Australia — Majority of Australian deaths are caused due to ocean rip currents than combined bushfires, cyclones, floods, and shark attacks, according to a University of New South Wales (UNSW) study.
For the study, researchers analysed the data from Australia’s National Coronial Information System from 2004 to 2011.
They found that rip currents are accounted for average 21 human casualties every year when compared to 5.9 bushfire deaths, 4.3 floods victims, 7.5 cyclone fatalities and 1 shark death. Males represented most rip-related deaths with 84.5 percent while females accounted for 15.5 deaths. Deaths from rip currents were more prevalent in age group 25 to 29 with 14.1 percent followed by 12.7 percent in the 20 to 24 age bracket.
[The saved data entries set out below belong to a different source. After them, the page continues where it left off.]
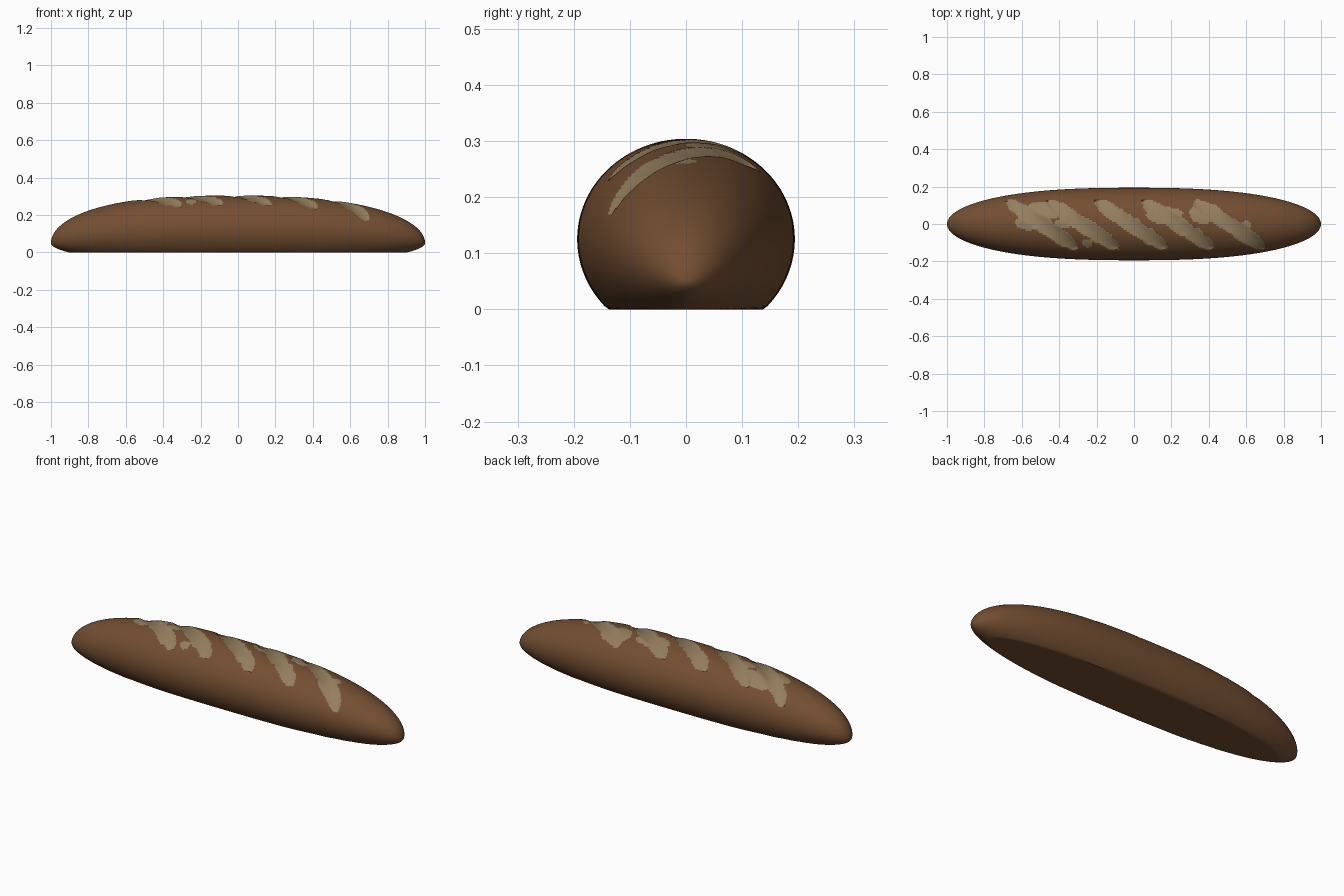
import bpy, math
from mathutils import Vector, noise

if "Cube" in bpy.data.objects:
    bpy.data.objects.remove(bpy.data.objects["Cube"])


def material(name, rgb):
    m = bpy.data.materials.new(name)
    m.diffuse_color = (*rgb, 1)
    m.use_nodes = True
    m.node_tree.nodes["Principled BSDF"].inputs["Base Color"].default_value = m.diffuse_color
    return m


RINGS, SEGS = 400, 112
SLASH_X = (-0.49, -0.275, -0.015, 0.235, 0.51)
SLASH_DIR = Vector((0.19, -0.125))
HALF_LEN = SLASH_DIR.length
HALF_WIDTH = 0.041
# bare dough patches beside the slashes: x, y, radius x, radius y
PATCHES = ((-0.50, 0.07, 0.11, 0.045), (-0.58, 0.01, 0.06, 0.04),
           (0.16, 0.05, 0.09, 0.05), (0.37, 0.06, 0.07, 0.06),
           (-0.25, -0.10, 0.028, 0.022), (0.60, -0.01, 0.03, 0.025),
           (-0.38, 0.0, 0.05, 0.025))


def taper(x, p):
    return math.sqrt(max(0.0, 1 - abs(x) ** p))


def slash_depth(x, y):
    """0 outside the slashes, up to 1 in the middle of a slash."""
    u = SLASH_DIR.normalized()
    best = 0.0
    for cx in SLASH_X:
        q = Vector((x - cx, y + 0.003))
        s = q.dot(u) / HALF_LEN
        d = q.x * u.y - q.y * u.x
        if abs(s) < 1:
            w = HALF_WIDTH * (1 - s ** 4) ** 0.5
            w *= 1 + 0.25 * noise.noise(Vector((x * 25, y * 25, cx)))
            best = max(best, 1 - (d / w) ** 2)
    return best


def is_dough(x, y):
    if slash_depth(x, y) > 0:
        return True
    wob = 1 + 0.6 * noise.noise(Vector((x * 18, y * 18, 3)))
    return any(((x - a) / rx) ** 2 + ((y - b) / ry) ** 2 < wob
               for a, b, rx, ry in PATCHES)


# loaf body: tapered rings with a flattened underside
verts, faces = [(-1, 0, 0.05)], []
for i in range(1, RINGS):
    x = math.sin(math.pi / 2 * (2 * i / RINGS - 1))
    f = taper(x, 2.5)
    top = 0.05 + 0.254 * taper(x, 2.8 if x < 0 else 2.45)
    mid = 0.05 + 0.075 * f
    for j in range(SEGS):
        a = 2 * math.pi * j / SEGS
        c, s = math.cos(a), math.sin(a)
        y = 0.194 * f * c
        z = mid + (top - mid if s > 0 else 0.18 * f) * s
        if s > 0.2:
            z -= 0.010 * slash_depth(x, y)
        verts.append((x, y, max(0.0, z)))
verts.append((1, 0, 0.05))
last = len(verts) - 1
for j in range(SEGS):
    k = (j + 1) % SEGS
    faces.append((0, 1 + k, 1 + j))
    for i in range(RINGS - 2):
        r = 1 + i * SEGS
        faces.append((r + j, r + k, r + SEGS + k, r + SEGS + j))
    r = last - SEGS
    faces.append((r + j, r + k, last))

mesh = bpy.data.meshes.new("bread_loaf")
mesh.from_pydata(verts, [], faces)
mesh.materials.append(material("brown crust", (0.171, 0.076, 0.031)))
mesh.materials.append(material("pale dough", (0.300, 0.212, 0.115)))
loaf = bpy.data.objects.new("bread_loaf", mesh)
bpy.context.collection.objects.link(loaf)

# pale slashes on the upper side
for p in mesh.polygons:
    c = p.center
    if c.z > 0.15 and is_dough(c.x, c.y):
        p.material_index = 1

bpy.context.view_layer.objects.active = loaf
loaf.select_set(True)
bpy.ops.object.mode_set(mode='EDIT')
bpy.ops.mesh.select_all(action='SELECT')
bpy.ops.mesh.normals_make_consistent(inside=False)
bpy.ops.object.mode_set(mode='OBJECT')
bpy.ops.object.shade_smooth_by_angle(angle=math.radians(40))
“Rips account for greater overall loss of human life than other high profile natural hazards. Yet they do not get anywhere near as much attention and dedicated funding,” Dr Rob Brander, a coastal geomorphologist at UNSW and lead author of the study, said in a statement.
“And this is likely to be an underestimate because there has to be a witness to an event who saw the person was caught in a rip, and then this information has to be included in the coronial report.”
Brander’s team also used information from the Australian Emergency Management Institute National Disaster Database to identify the average number of deaths caused by rips, natural disasters and shark attacks since the mid-to-late 1800s.
“Other types of hazards, like bushfires, have the capacity to claim large numbers of lives in a single event. On the other hand, rip currents are almost always present and rarely result in more than one death at a time. But in the end, more people die as a result of them,” said Brander, Australia’s top rip expert.
The study is published in the journal Natural Hazards and Earth Science Systems.
‘Unlike a disaster where there is a mass loss of life from one incident, rip currents do not have that shock value,” Brander said. ”Someone will drown, and then someone else will drown a few days later in a different location. It is not widely reported and people become complacent about the severity of the hazard,” Sydney Morning Herald reports.
”Studies show Australians do not understand rips and cannot identify rips as well as they think they can.”